"Paul, a servant of Jesus Christ, called to be an apostle, separated unto the gospel of God" (Romans 1:1).
Paul identified himself as a "servant (literally, `bondslave') of Jesus Christ" as he began several of his epistles; and it is significant that he began the epistle to the Romans in the same fashion. The parallel phrase "bondslave of the emperor" was commonly used in governmental and commercial circles of the day, and the readers in Rome would fully understand the meaning of the new term.
The emperor of Rome not only was to be obeyed as a human slave owner and king, he also was to be worshiped as a god. Paul boldly proclaimed himself to be the bondslave of a different slave owner, the subject of a different King and the worshiper of a different God.
Paul knew and expected to convince his readers that this new doctrine he was preaching would quickly replace the imperialism of Rome, and he fully realized that this challenge would quickly be recognized and fought by Rome. Paul himself, not many years hence, would stand before the emperor Nero, not as an imperial bondslave, but a bondslave of the King of kings.
Long before Nero's executioner freed Paul from the limitations of his physical body, Paul had been made a "freeman of the Lord" (I Corinthians 7:22). The common title of the day, "freedman of the emperor," designated a bondslave of the emperor who had been elevated by the emperor to a higher position.

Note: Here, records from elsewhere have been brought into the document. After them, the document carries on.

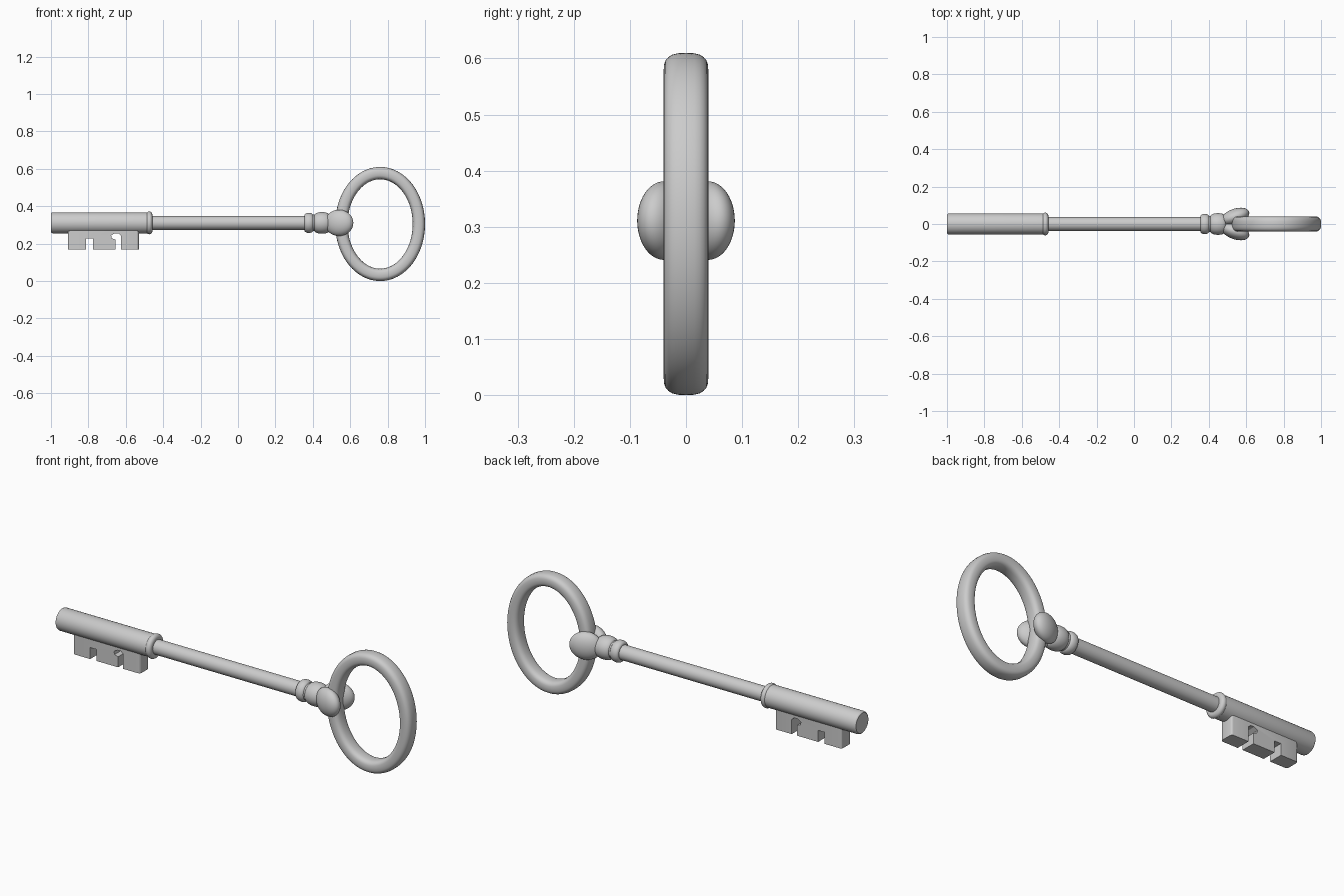
import bpy, bmesh
from math import sin, cos, pi, copysign, radians

if "Cube" in bpy.data.objects:
    bpy.data.objects.remove(bpy.data.objects["Cube"])

AXIS_Z = 0.311


def make_object(name, bm, angle=35):
    bmesh.ops.recalc_face_normals(bm, faces=bm.faces)
    mesh = bpy.data.meshes.new(name)
    bm.to_mesh(mesh)
    bm.free()
    ob = bpy.data.objects.new(name, mesh)
    bpy.context.collection.objects.link(ob)
    bpy.ops.object.select_all(action='DESELECT')
    ob.select_set(True)
    bpy.context.view_layer.objects.active = ob
    bpy.ops.object.shade_smooth_by_angle(angle=radians(angle))
    return ob


def lathe(name, profile, n=48):
    """Revolve (x, radius) points about the key's axis, with capped ends."""
    bm = bmesh.new()
    rings = [[bm.verts.new((x, r * cos(2 * pi * i / n), AXIS_Z + r * sin(2 * pi * i / n)))
              for i in range(n)] for x, r in profile]
    for a, b in zip(rings, rings[1:]):
        for i in range(n):
            j = (i + 1) % n
            bm.faces.new((a[i], a[j], b[j], b[i]))
    bm.faces.new(rings[0])
    bm.faces.new(rings[-1])
    return make_object(name, bm)


def bead(name, x0, x1, r0, r1, steps=12):
    """Collar with a rounded rim: r0 at the sides, r1 at the crest."""
    pts = []
    for k in range(steps + 1):
        a = pi * k / steps
        pts.append(((x0 + x1) / 2 - cos(a) * (x1 - x0) / 2, r0 + (r1 - r0) * sin(a)))
    lathe(name, pts)


# Shank, barrel and collars
lathe("shank", [(-0.50, 0.037), (0.50, 0.037)])
lathe("barrel", [(-1.0, 0.050), (-0.997, 0.054), (-0.991, 0.056), (-0.485, 0.056)])
bead("barrel_collar", -0.49, -0.458, 0.044, 0.061)
bead("outer_collar", 0.355, 0.402, 0.040, 0.054)
lathe("collar_neck", [(0.395, 0.044), (0.43, 0.044)])
bead("inner_collar", 0.408, 0.490, 0.040, 0.058)

# Bow: elliptical ring with a rounded-square section
bm = bmesh.new()
N, M, E = 96, 24, 2 / 2.8
rows = []
for i in range(N):
    t = 2 * pi * i / N
    cx, cz = 0.207 * cos(t), 0.272 * sin(t)
    nx, nz = cos(t) / 0.207, sin(t) / 0.272
    length = (nx * nx + nz * nz) ** 0.5
    nx, nz = nx / length, nz / length
    row = []
    for j in range(M):
        s = 2 * pi * j / M
        d = 0.033 * copysign(abs(cos(s)) ** E, cos(s))
        y = 0.040 * copysign(abs(sin(s)) ** E, sin(s))
        row.append(bm.verts.new((0.76 + cx + nx * d, y, 0.305 + cz + nz * d)))
    rows.append(row)
for i in range(N):
    a, b = rows[i], rows[(i + 1) % N]
    for j in range(M):
        k = (j + 1) % M
        bm.faces.new((a[j], a[k], b[k], b[j]))
make_object("bow_ring", bm, 60)

# Two splayed lobes gripping the ring
for side, name in ((-1, "front_lobe"), (1, "back_lobe")):
    bm = bmesh.new()
    bmesh.ops.create_uvsphere(bm, u_segments=40, v_segments=24, radius=1)
    tilt = side * radians(20)
    for v in bm.verts:
        x, y, z = v.co.x * 0.080, v.co.y * 0.042, v.co.z * 0.070
        v.co = (0.540 + x * cos(tilt) - y * sin(tilt),
                side * 0.039 + x * sin(tilt) + y * cos(tilt), AXIS_Z + z)
    make_object(name, bm, 60)

# Bit: notched outline extruded through y
outline = [(-0.91, 0.29), (-0.91, 0.168), (-0.813, 0.168), (-0.813, 0.227),
           (-0.776, 0.227), (-0.776, 0.168), (-0.655, 0.168), (-0.655, 0.222),
           (-0.675, 0.228), (-0.678, 0.243), (-0.660, 0.255), (-0.640, 0.255),
           (-0.626, 0.243), (-0.626, 0.168), (-0.53, 0.168), (-0.53, 0.29)]
bm = bmesh.new()
face = bm.faces.new([bm.verts.new((x, -0.037, z)) for x, z in outline])
ext = bmesh.ops.extrude_face_region(bm, geom=[face])
bmesh.ops.translate(bm, vec=(0, 0.074, 0),
                    verts=[g for g in ext["geom"] if isinstance(g, bmesh.types.BMVert)])
# Ease the outer vertical corners
ends = [e for e in bm.edges
        if all(abs(v.co.x - x) < 1e-4 for v in e.verts for x in [-0.91])
        or all(abs(v.co.x + 0.53) < 1e-4 for v in e.verts)]
ends = [e for e in ends if abs(e.verts[0].co.y - e.verts[1].co.y) < 1e-4]
bmesh.ops.bevel(bm, geom=ends, offset=0.012, segments=3, profile=0.5, affect='EDGES')
make_object("bit", bm, 30)
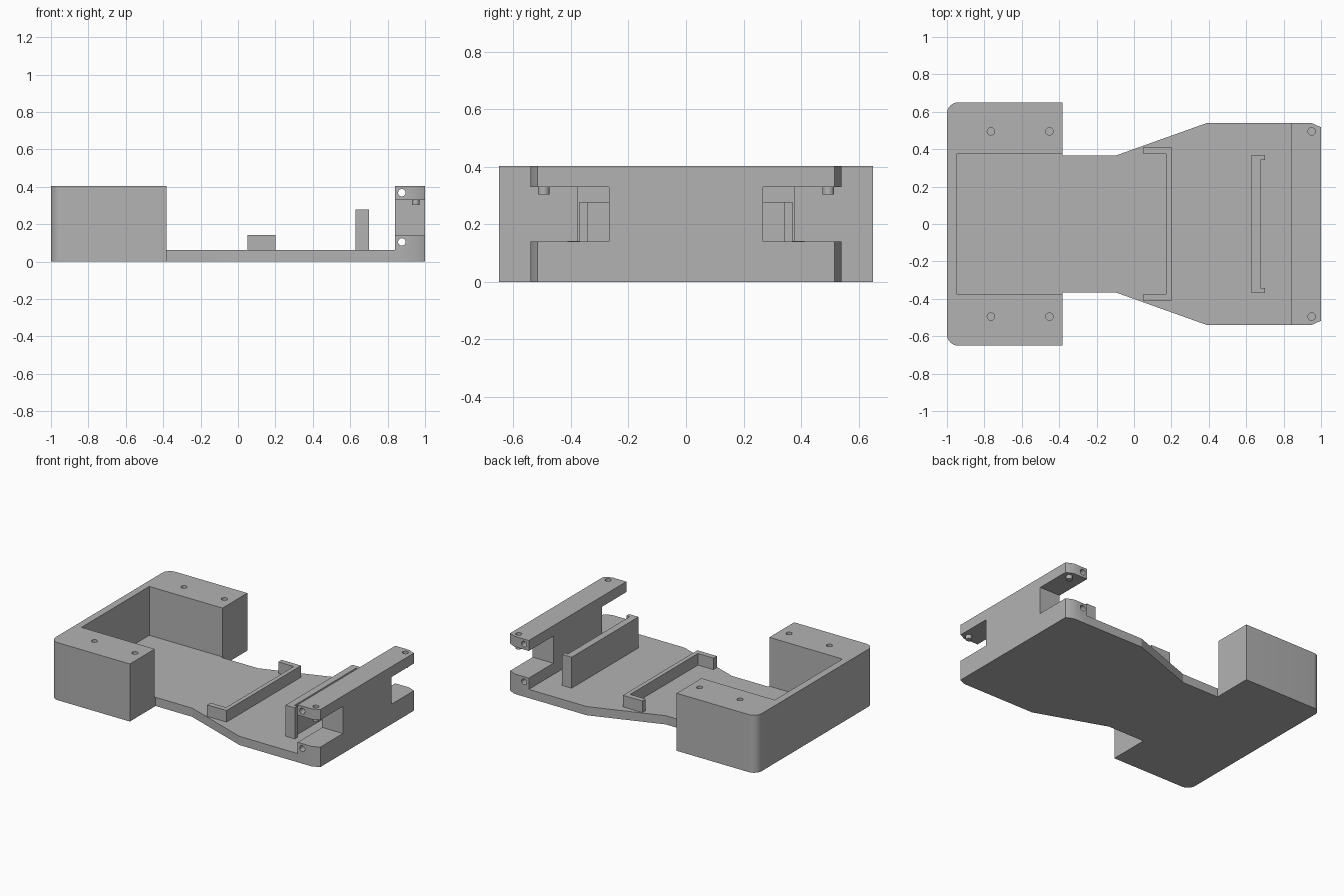
import bpy
import bmesh
import math
from mathutils import Matrix, Vector

if "Cube" in bpy.data.objects:
    bpy.data.objects.remove(bpy.data.objects["Cube"], do_unlink=True)

# Main dimensions
FLOOR, TOP = 0.061, 0.403
NOTCH_LOW, NOTCH_HIGH = 0.14, 0.33
HOLE = 0.02

grey = bpy.data.materials.new("plain grey")
grey.use_nodes = True
grey.diffuse_color = (0.45, 0.45, 0.45, 1)
grey.node_tree.nodes["Principled BSDF"].inputs["Base Color"].default_value = grey.diffuse_color


def add_object(name, bm):
    mesh = bpy.data.meshes.new(name)
    bmesh.ops.recalc_face_normals(bm, faces=bm.faces)
    bm.to_mesh(mesh)
    bm.free()
    mesh.materials.append(grey)
    obj = bpy.data.objects.new(name, mesh)
    bpy.context.collection.objects.link(obj)
    return obj


def mirrored(half):
    """Complete an outline given on the +y side, across the x axis."""
    return half + [(x, -y) for x, y in reversed(half)]


def prism(name, outline, z0, z1):
    bm = bmesh.new()
    face = bm.faces.new([bm.verts.new((x, y, z0)) for x, y in outline])
    grown = bmesh.ops.extrude_face_region(bm, geom=[face])["geom"]
    verts = [g for g in grown if isinstance(g, bmesh.types.BMVert)]
    bmesh.ops.translate(bm, verts=verts, vec=(0, 0, z1 - z0))
    return add_object(name, bm)


def add_box(bm, low, high):
    low, high = Vector(low), Vector(high)
    matrix = Matrix.Translation((low + high) / 2) @ Matrix.Diagonal((*(high - low), 1))
    bmesh.ops.create_cube(bm, size=1, matrix=matrix)


def add_drill(bm, centre, length, along_y=False):
    matrix = Matrix.Translation(centre)
    if along_y:
        matrix = matrix @ Matrix.Rotation(math.pi / 2, 4, "X")
    bmesh.ops.create_cone(bm, cap_ends=True, segments=24, radius1=HOLE, radius2=HOLE,
                          depth=length, matrix=matrix)


def activate(obj):
    bpy.ops.object.select_all(action="DESELECT")
    obj.select_set(True)
    bpy.context.view_layer.objects.active = obj


def cut(obj, bm):
    cutter = add_object("cutter", bm)
    cutter.hide_render = True
    mod = obj.modifiers.new("cut", "BOOLEAN")
    mod.operation, mod.solver, mod.object = "DIFFERENCE", "EXACT", cutter
    activate(obj)
    bpy.ops.object.modifier_apply(modifier=mod.name)
    bpy.data.objects.remove(cutter, do_unlink=True)
    bpy.ops.object.shade_smooth_by_angle(angle=math.radians(25))


# Floor plate: pocket floor, narrow neck and flared end
prism("floor_plate", mirrored([(-0.95, 0.375), (-0.383, 0.375), (-0.383, 0.365),
                               (-0.1, 0.365), (0.39, 0.54), (0.84, 0.54)]), 0, FLOOR)

# Tall U-shaped housing with rounded outer corners
r = 0.06
corner = [(-1 + r - r * math.cos(a), 0.65 - r + r * math.sin(a))
          for a in (math.pi / 2 * i / 8 for i in range(9))]
outer = corner + [(-0.383, 0.65), (-0.383, 0.375), (-0.95, 0.375)]
# the outline runs around the outside and returns along the pocket
inner_first = [(-0.95, 0.375), (-0.383, 0.375), (-0.383, 0.65)] + corner[::-1]
housing = prism("housing", mirrored(inner_first), 0, TOP)
bm = bmesh.new()
for x in (-0.765, -0.452):
    for y in (-0.495, 0.495):
        add_drill(bm, (x, y, TOP), 0.3)
cut(housing, bm)

# End wall with chamfered corners, notched sides and screw holes
end_wall = prism("end_wall", mirrored([(0.84, 0.54), (0.95, 0.54), (1, 0.517)]), 0, TOP)
bm = bmesh.new()
for side in (-1, 1):
    ys = sorted((side * 0.268, side * 0.7))
    add_box(bm, (0.8, ys[0], NOTCH_LOW), (1.1, ys[1], NOTCH_HIGH))
    add_drill(bm, (0.95, side * 0.495, TOP), 0.2)
for z in (0.105, 0.368):
    add_drill(bm, (0.876, 0, z), 1.4, along_y=True)
cut(end_wall, bm)


def bracket(name, back, web, tip, half_width, arm, height):
    """C-shaped rib: a bar from back to web, with end arms reaching to tip."""
    inside = half_width - arm
    prism(name, mirrored([(web, inside), (tip, inside), (tip, half_width),
                          (back, half_width)]), FLOOR, height)


# Low and high retaining ribs, opening away from each other
bracket("low_rib", 0.2, 0.17, 0.05, 0.412, 0.037, 0.142)
bracket("high_rib", 0.627, 0.675, 0.7, 0.37, 0.028, 0.278)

Paul had been, and all believers have been, ransomed out of the slave market of sin by Christ's blood, and have been set free from the guilt, power, and penalty of that sin. Our willing response should be to permanently place ourselves into enslavement to our redeemer, making us simultaneously both bondslaves and freedmen of the King. JDM